Tributes to 'backbone' of New Forest Cricket Club Association, Ray Mortimer
RAY Mortimer, described as the “backbone of the New Forest Cricket Club Association”, has died aged 84.
Ray did an enormous amount of work behind the scenes for local cricket – helping to amalgamate the New Forest Cricket Club Association (NFCCA) into the Hampshire Cricket League, and he spent spells as NFCCA chair, secretary, competition secretary and fixture secretary.
He was elected as president in 2018 when he retired from its committee, which was a role he continued until his passing.
NFCCA secretary Alan Sturgess added: “Ray was the backbone of the NFCCA for many years.
The association could have folded once the New Forest leagues were amalgamated into the Hampshire pyramid system without his energy and enthusiasm.
“He was passionate about local cricket and cricket being played on the Forest grounds.”
Ray was a mainstay for Woodgreen Cricket Club, having moved to the village in the mid-1980s, twice winning its Tony Angel Clubperson of the Year award and acting as a trustee, umpire and groundsman, having played for the club until he was well past retirement age.
Ray’s most cherished cricketing memory was taking a hat-trick bowling for Woodgreen at the ripe old age of 70.
A cricket fanatic, Ray had been a very capable player in his youth, turning out for top sides in Somerset and North Devon.
He spent his longest spell with Woodgreen and loved the club so much his last request – for his club cap to be carried atop of his coffin – will be honoured at his funeral.
Ray was also well known in the village for his stints on Woodgreen Parish Council and the village’s Neighbourhood Watch group.
Born in Stratford, Ray was evacuated to Swindon during the war aged just three and lived with a family who adopted him when he was 12.
He studied at a grammar school, achieved seven O-levels, and first worked for Great Western Railway.
Ray did his National Service at Lineham, Wiltshire, where he was a meteorologist before working for Pressed Steel as a consultant and as a milkman and window cleaner.
In 1961 he joined the Prudential insurance company, a place where he spent more than three decades working and also met his beloved wife, Lucy.
The pair married in 1964 in a church at Chiseldon, Swindon, and were devoted to each other.
Lucy said: “I have had letters and cards and they all say what a lovely guy Ray was.
“He really just was a nice guy and a great all round sportsman.
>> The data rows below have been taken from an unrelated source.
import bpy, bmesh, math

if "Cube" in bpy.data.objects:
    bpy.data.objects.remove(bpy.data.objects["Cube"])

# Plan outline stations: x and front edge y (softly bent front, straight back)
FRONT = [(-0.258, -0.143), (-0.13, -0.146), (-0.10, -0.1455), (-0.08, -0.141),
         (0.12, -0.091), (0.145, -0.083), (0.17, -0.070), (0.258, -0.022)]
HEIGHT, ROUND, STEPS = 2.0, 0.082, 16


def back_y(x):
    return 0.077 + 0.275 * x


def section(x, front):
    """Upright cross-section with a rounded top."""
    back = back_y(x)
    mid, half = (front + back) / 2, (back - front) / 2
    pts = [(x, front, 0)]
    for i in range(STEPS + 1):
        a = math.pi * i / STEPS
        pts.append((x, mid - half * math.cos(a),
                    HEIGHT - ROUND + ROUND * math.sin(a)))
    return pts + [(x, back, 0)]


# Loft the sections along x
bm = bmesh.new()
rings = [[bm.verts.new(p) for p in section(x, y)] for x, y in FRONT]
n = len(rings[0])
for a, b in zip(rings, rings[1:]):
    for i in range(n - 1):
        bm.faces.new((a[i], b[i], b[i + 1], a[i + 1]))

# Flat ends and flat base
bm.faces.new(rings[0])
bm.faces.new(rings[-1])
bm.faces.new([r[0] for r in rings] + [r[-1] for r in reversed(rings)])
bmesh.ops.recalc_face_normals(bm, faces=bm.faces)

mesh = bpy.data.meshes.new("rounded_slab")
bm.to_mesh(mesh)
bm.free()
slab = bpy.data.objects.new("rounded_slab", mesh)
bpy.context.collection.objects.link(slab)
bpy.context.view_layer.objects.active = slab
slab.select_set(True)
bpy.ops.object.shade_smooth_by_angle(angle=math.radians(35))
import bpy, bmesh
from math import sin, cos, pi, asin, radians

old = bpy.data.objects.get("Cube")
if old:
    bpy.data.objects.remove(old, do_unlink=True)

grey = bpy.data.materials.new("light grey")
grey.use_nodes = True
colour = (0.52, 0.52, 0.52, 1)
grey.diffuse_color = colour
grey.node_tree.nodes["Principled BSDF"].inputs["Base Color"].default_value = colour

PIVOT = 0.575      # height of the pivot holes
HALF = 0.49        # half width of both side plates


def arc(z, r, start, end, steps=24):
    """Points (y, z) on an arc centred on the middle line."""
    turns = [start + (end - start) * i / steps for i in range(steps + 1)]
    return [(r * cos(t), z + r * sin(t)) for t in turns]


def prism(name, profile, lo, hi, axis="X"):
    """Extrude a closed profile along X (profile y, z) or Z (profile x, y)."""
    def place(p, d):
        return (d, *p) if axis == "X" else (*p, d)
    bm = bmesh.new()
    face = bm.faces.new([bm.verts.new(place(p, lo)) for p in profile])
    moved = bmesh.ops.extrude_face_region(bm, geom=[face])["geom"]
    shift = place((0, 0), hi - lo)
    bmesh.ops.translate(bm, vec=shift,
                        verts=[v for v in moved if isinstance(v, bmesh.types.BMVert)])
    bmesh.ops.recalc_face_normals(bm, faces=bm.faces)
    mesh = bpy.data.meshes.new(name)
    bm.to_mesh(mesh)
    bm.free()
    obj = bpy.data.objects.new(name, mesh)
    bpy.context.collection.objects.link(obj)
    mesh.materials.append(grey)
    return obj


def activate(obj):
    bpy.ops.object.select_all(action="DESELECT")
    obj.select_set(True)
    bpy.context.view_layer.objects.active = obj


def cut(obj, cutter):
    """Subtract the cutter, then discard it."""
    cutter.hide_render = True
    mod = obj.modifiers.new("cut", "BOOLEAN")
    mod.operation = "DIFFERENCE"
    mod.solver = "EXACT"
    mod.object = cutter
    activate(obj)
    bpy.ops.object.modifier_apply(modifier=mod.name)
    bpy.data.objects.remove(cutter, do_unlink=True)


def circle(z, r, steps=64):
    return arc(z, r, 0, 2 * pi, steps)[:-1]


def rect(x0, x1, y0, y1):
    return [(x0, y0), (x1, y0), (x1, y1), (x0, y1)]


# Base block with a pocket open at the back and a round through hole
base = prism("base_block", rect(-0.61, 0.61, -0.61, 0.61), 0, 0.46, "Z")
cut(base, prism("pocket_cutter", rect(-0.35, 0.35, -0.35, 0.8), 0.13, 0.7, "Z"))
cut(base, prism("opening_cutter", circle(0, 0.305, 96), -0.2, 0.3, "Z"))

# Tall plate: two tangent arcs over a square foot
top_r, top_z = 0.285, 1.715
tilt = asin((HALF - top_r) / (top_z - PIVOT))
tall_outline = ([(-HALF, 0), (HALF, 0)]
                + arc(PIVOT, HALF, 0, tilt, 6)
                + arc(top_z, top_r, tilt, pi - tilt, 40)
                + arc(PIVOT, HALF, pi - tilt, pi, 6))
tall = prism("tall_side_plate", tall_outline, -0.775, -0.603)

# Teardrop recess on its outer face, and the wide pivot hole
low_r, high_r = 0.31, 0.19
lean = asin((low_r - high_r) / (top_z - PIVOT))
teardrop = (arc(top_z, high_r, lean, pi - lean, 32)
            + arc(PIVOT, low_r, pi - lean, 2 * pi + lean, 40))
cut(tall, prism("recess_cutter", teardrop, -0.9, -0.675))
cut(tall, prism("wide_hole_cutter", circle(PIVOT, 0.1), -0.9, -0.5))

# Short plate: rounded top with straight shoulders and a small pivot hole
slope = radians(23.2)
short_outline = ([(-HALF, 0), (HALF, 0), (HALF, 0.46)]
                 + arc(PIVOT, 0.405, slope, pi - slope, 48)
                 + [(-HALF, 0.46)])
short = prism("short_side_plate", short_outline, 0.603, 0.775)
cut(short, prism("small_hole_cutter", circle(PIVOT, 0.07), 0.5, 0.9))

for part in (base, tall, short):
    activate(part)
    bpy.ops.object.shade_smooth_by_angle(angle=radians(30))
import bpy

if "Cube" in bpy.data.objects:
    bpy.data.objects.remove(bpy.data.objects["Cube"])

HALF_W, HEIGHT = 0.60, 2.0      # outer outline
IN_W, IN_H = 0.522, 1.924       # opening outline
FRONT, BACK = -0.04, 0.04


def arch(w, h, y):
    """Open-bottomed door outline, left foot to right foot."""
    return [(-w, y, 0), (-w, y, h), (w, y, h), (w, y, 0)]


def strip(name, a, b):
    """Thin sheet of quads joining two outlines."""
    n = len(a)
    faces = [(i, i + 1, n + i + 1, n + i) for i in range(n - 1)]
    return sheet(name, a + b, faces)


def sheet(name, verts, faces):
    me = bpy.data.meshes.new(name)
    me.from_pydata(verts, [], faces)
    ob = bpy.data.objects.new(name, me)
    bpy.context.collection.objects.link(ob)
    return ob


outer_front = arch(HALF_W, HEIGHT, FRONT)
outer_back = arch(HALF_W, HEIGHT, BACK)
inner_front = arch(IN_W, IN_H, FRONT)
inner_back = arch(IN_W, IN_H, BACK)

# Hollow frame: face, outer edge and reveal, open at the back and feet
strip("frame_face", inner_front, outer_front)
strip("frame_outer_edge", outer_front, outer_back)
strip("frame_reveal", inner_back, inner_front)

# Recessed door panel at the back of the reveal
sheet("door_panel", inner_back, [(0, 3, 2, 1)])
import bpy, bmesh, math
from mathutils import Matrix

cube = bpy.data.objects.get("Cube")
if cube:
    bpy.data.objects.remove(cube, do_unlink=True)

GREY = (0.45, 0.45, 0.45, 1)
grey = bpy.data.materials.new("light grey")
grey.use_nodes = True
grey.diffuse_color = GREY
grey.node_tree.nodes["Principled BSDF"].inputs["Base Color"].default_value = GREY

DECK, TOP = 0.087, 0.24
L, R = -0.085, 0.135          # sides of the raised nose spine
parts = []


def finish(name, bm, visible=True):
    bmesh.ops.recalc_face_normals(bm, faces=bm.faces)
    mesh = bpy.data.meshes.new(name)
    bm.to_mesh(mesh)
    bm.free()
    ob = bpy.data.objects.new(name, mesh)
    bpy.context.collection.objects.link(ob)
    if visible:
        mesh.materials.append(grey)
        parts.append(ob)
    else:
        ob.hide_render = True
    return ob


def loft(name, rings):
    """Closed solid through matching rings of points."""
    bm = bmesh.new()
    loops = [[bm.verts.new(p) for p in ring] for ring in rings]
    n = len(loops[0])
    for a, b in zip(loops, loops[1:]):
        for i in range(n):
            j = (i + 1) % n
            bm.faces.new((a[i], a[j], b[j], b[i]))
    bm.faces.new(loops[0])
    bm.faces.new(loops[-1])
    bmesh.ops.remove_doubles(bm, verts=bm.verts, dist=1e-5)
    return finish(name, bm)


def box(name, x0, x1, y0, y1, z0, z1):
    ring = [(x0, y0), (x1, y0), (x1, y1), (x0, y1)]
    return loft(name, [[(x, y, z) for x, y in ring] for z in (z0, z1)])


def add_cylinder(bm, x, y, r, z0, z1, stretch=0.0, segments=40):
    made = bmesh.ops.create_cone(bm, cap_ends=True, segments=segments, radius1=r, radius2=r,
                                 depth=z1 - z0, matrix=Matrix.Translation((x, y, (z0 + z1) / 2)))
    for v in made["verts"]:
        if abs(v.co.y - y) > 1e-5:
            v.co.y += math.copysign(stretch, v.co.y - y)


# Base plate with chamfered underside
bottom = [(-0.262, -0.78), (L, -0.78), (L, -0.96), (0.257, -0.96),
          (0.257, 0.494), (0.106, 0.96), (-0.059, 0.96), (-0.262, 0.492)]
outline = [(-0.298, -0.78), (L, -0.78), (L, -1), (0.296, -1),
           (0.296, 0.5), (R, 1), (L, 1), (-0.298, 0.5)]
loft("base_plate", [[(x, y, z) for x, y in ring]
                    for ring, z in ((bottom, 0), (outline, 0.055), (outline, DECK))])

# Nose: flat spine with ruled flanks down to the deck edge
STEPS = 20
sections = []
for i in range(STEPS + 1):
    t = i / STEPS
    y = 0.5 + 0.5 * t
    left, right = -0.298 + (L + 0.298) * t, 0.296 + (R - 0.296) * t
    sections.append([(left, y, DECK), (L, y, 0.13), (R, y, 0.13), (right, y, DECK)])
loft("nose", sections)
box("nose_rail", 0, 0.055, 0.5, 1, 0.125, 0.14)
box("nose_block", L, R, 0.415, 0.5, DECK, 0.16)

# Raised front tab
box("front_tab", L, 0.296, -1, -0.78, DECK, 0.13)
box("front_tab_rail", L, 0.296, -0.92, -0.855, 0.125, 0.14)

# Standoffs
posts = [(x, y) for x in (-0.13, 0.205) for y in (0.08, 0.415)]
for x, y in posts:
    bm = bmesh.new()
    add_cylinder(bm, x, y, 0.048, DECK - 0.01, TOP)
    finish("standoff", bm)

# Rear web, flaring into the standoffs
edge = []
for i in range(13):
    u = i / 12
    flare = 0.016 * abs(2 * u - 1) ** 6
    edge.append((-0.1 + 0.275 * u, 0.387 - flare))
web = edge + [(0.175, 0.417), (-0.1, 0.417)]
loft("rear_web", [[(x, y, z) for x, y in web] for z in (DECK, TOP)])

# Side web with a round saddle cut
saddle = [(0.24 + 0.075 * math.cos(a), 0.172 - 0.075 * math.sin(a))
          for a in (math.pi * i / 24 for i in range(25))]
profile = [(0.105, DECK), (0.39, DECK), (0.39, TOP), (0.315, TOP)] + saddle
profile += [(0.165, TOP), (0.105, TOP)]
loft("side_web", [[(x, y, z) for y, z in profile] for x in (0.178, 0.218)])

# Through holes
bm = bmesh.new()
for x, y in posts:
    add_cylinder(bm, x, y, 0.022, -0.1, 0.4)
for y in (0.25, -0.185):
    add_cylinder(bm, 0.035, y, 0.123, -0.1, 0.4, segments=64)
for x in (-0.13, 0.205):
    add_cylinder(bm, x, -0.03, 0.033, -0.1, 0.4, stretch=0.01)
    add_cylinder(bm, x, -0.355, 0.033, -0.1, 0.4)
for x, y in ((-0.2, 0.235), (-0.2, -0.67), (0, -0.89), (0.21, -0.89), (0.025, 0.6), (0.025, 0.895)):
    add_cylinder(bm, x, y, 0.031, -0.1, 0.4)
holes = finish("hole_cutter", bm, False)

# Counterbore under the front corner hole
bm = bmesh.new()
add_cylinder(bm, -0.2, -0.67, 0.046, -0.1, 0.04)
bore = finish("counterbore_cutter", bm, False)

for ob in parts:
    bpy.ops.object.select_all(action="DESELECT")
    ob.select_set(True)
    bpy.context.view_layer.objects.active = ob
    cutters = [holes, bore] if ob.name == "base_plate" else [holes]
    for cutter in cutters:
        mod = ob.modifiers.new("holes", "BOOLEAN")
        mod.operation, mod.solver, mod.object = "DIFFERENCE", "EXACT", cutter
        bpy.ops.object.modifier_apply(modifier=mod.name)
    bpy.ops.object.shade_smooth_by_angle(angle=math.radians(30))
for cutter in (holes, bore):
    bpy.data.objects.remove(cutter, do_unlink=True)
“He loved all sports, football, cricket, golf, but especially cricket – that was his life, really.”
The Hampshire Cricket Board said in a statement: “Ray was a great champion of cricket in the New Forest, not just in terms of playing and organising, but also for looking forward to see what might need to be done to secure the future of Forest clubs.
“Many clubs based in small towns and villages had little right of tenure on their grounds and consequently limited opportunity to make improvements or to secure grant aid.
“Ray was tireless in his efforts to bring these problems to light, and point to the need for change.”